Dick Wolf’s first novel, The Intercept, introduced Agent Jeremy Fisk of the NYPD anti-terror Intelligence Division. It was a story that played out on a global scale, with cameo appearances from Osama and Obama, among others. Now Fisk returns in a second gripping adventure, The Execution. It’s United Nations week in New York City. Luminaries from around the world converge for a week of speechifying and behind-closed-doors deal-making, a situation that makes for heightened security among every faction of the policing agencies. The recently elected president of Mexico will be on hand for the opening ceremonies, and hot on his trail is La Chuparosa (the Hummingbird), a shadowy assassin named for his calling card, a hummingbird image skillfully carved into the skin of his victims. Mexican Detective Cecilia Garza investigates one such murder in Nuevo Laredo early in the book, and she is soon apprised of a similar one in New York City being investigated by Fisk. Garza’s and Fisk’s investigative styles could not be more different, and when they inevitably meet, they clash at every turn. Each is operating with a separate agenda, and each is determined to include the other only on a need-to-know basis. And in the meantime, lives hang in the balance. Wolf has moved from strength to strength, from his early success as the creator of TV’s “Law & Order” to his more recent incarnation as novelist. Not to be missed!

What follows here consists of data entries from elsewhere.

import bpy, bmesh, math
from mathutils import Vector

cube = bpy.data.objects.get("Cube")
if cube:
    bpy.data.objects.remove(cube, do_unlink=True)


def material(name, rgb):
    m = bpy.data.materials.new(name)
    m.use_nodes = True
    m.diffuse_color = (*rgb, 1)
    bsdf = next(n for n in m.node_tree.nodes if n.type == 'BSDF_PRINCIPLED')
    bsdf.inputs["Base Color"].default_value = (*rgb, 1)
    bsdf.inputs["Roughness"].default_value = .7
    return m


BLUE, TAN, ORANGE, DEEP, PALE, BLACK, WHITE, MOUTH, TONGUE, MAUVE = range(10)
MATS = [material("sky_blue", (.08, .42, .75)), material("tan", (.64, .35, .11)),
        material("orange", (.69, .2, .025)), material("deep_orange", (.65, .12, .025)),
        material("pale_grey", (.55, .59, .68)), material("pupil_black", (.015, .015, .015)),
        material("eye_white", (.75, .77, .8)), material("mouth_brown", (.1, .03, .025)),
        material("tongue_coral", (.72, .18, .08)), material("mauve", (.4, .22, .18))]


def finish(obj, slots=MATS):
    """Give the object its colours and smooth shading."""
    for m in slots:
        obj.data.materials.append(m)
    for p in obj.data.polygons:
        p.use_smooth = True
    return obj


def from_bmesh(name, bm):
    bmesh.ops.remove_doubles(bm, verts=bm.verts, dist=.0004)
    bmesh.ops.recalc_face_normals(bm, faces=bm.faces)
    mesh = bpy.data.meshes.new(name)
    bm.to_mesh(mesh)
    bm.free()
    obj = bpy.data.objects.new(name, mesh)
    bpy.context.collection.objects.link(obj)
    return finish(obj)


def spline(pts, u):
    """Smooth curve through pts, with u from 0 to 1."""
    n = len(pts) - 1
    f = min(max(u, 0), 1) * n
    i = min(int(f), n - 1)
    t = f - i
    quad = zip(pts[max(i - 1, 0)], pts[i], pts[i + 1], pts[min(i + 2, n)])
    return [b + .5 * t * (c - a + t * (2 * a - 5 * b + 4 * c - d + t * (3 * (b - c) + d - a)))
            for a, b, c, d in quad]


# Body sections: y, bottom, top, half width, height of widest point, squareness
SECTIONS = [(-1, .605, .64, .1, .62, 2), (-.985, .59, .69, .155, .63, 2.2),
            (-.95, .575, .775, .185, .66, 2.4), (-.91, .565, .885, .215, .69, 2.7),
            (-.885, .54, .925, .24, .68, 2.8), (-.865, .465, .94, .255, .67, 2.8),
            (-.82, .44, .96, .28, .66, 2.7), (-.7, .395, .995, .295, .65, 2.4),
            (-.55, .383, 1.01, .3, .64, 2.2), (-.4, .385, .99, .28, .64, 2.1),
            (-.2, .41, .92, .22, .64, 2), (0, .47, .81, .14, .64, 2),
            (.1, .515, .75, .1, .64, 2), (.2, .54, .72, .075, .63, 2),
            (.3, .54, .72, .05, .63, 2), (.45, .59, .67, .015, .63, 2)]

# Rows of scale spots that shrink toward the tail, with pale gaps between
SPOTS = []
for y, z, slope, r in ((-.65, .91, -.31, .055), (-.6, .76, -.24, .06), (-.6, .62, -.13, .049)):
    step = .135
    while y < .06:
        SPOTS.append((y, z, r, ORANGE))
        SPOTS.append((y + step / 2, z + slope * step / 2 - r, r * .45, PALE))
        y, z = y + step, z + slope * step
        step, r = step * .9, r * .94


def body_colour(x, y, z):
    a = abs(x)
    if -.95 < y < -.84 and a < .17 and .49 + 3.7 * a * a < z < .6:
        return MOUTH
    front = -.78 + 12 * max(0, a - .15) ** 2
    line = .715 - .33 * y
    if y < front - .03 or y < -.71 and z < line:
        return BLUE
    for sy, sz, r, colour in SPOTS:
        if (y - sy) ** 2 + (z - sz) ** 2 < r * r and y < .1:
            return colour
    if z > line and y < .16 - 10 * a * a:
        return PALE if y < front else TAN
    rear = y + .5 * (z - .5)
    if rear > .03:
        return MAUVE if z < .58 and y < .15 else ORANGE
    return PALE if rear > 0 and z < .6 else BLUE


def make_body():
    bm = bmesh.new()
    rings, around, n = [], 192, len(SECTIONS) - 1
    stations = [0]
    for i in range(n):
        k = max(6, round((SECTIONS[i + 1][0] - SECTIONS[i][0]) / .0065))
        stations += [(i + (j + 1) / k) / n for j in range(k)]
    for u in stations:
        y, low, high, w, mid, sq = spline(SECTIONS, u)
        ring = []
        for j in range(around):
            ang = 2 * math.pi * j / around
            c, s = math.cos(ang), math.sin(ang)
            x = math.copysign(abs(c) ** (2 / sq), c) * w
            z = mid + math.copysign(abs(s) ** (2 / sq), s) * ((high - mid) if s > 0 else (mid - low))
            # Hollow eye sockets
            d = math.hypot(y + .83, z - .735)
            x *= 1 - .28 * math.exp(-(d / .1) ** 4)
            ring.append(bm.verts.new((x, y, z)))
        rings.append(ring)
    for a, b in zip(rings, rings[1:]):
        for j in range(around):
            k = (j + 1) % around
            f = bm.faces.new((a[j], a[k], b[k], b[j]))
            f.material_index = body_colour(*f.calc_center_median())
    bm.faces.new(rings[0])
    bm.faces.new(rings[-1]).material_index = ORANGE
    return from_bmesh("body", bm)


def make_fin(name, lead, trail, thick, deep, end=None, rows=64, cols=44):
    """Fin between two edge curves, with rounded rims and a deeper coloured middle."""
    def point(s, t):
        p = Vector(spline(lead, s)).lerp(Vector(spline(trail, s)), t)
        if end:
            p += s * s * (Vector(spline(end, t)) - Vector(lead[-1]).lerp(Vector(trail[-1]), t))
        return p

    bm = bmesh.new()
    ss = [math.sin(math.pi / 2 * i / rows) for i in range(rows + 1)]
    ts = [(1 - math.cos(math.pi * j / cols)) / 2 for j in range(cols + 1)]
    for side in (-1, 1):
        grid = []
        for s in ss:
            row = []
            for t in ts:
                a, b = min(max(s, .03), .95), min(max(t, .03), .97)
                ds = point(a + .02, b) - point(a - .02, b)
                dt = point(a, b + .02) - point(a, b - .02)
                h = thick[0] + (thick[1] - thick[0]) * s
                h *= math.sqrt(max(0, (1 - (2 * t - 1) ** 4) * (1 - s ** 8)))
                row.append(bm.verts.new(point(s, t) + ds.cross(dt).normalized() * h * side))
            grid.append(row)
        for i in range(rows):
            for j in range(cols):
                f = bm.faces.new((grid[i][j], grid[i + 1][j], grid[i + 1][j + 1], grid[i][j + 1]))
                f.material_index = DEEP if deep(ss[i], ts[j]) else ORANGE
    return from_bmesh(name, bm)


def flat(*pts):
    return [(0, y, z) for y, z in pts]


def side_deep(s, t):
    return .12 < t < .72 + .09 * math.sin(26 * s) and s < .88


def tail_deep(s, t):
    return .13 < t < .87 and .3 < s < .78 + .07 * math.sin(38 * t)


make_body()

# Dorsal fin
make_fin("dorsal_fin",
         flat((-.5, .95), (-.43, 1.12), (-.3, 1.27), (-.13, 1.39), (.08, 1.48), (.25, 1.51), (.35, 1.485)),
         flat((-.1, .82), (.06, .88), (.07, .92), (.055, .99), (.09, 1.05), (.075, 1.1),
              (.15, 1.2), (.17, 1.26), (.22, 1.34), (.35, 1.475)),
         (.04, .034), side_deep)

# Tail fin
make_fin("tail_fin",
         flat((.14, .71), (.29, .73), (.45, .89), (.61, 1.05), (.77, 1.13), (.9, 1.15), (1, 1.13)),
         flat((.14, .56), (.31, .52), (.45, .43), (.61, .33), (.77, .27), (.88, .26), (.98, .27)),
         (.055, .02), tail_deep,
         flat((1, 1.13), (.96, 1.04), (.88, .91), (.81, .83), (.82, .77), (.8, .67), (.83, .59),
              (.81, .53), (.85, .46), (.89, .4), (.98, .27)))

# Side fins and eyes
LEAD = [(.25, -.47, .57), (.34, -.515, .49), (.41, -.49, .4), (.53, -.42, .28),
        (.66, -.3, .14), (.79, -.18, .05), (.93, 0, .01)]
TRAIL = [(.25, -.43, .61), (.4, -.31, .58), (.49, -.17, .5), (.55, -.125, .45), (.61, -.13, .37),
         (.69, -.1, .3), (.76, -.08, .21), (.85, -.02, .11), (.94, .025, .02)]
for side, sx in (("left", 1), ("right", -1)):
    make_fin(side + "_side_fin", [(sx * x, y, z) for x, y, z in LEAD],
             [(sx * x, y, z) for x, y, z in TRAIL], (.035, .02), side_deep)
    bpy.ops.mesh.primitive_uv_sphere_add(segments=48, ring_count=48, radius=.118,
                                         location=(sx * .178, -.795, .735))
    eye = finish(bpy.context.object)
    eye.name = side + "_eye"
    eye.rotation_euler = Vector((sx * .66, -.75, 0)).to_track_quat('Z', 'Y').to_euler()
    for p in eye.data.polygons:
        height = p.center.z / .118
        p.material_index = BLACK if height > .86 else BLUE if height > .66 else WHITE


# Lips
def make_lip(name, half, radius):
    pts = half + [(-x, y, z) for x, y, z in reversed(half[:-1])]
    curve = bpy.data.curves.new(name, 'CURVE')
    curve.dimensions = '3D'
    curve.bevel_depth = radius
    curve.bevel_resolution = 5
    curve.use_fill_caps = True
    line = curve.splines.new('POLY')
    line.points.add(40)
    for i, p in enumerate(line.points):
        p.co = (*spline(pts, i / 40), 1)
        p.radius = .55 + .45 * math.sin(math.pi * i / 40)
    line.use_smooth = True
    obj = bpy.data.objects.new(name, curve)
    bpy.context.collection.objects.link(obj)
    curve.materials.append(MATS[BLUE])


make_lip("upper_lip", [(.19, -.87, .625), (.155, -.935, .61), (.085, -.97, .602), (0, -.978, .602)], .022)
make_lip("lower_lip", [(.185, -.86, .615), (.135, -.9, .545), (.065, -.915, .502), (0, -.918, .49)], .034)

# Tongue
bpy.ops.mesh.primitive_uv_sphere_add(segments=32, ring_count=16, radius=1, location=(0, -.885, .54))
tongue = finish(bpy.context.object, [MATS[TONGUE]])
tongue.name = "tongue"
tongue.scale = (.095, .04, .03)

TO CLEAR HIS NAME
It’s amazing the changes that can take place in one’s life over the course of 10 days. For David Loogan, it meant splitting up with his fiancée, embarking on a new relationship with an intriguing and somewhat mysterious stranger, falling in love with said stranger and then finding himself the primary suspect in her brutal murder. The Last Dead Girl, the prequel to Harry Dolan’s critically acclaimed Bad Things Happen, plucks an ordinary guy from an ordinary life and draws him into an amateur investigation of his lover’s death, an investigation discouraged in no uncertain terms by the cop assigned to the murder. As is often the case where the protagonist is not a trained professional, the investigation suffers from some misdirection. In all fairness, Loogan does a better job getting from point A to point B than his counterpart on the police force. The result is a tense and involving tale, with quite a number of surprises along the way.
REPENT, OR ELSE
It’s 1919. World War I has been over for the better part of a year, but in Germany the aftereffects linger on, nowhere more so than in the city of Breslau, the setting of Marek Krajewski’s atmospheric Phantoms of Breslau. Investigator Eberhard Mock, appearing here in his third outing, suffers more than most from his war experiences. He is plagued with recurring nightmares that keep him awake to the point of being zombie-like by day, unless he self-medicates with alcohol and unsavory encounters with the very prostitutes he is supposed to be investigating. So he’s not pleased when asked to solve a lurid mass murder with homosexual overtones and an accompanying note saying that Mock must repent and apologize or another such slaughter will take place. Problem is, Mock has no idea what he is supposed to apologize for—and a plethora of misdeeds over the years to choose from. Easily one of the most original protagonists of recent (or distant) memory, Mock is by turns amusing and poignant, insightful and cringe-worthy. He moves in a vividly portrayed milieu, and if he is often one step behind the villain, he keeps one step ahead of the reader, which is endlessly entertaining. This is the first Mock book I’ve read, and it won’t be the last.
TOP PICK IN MYSTERY
Like his fictional Yankee counterpart Harry Bosch, Detective Inspector John Rebus cannot seem to stay retired. We thought we had seen the last of Ian Rankin’s beloved cop in 2007’s Exit Music, and indeed Rankin started a new series featuring Internal Affairs cop Malcolm Fox shortly thereafter. But in 2012, Rebus returned as a cold case investigator, and it took him next to no time to run afoul of Malcolm Fox. They are as different as champagne and shampoo, but strained though their relationship may be, they play well off one another, and the reader’s sympathies are tugged this way and that between them. In their latest reluctant collaboration, Saints of the Shadow Bible, Rebus and Fox investigate the possible links between a modern-day murder and the deadly shenanigans of a rogue police force some 30 years ago—the same police force in which Rebus developed his well-deserved reputation for playing fast and loose with the letter of the law. The question is: Can Rebus take part in an honest in-depth investigation without awakening the skeletons in his closet, thereby risking not only his job but his freedom as well? Rankin is in his usual fine form as an author who invariably makes a mystery reviewer’s job a true delight!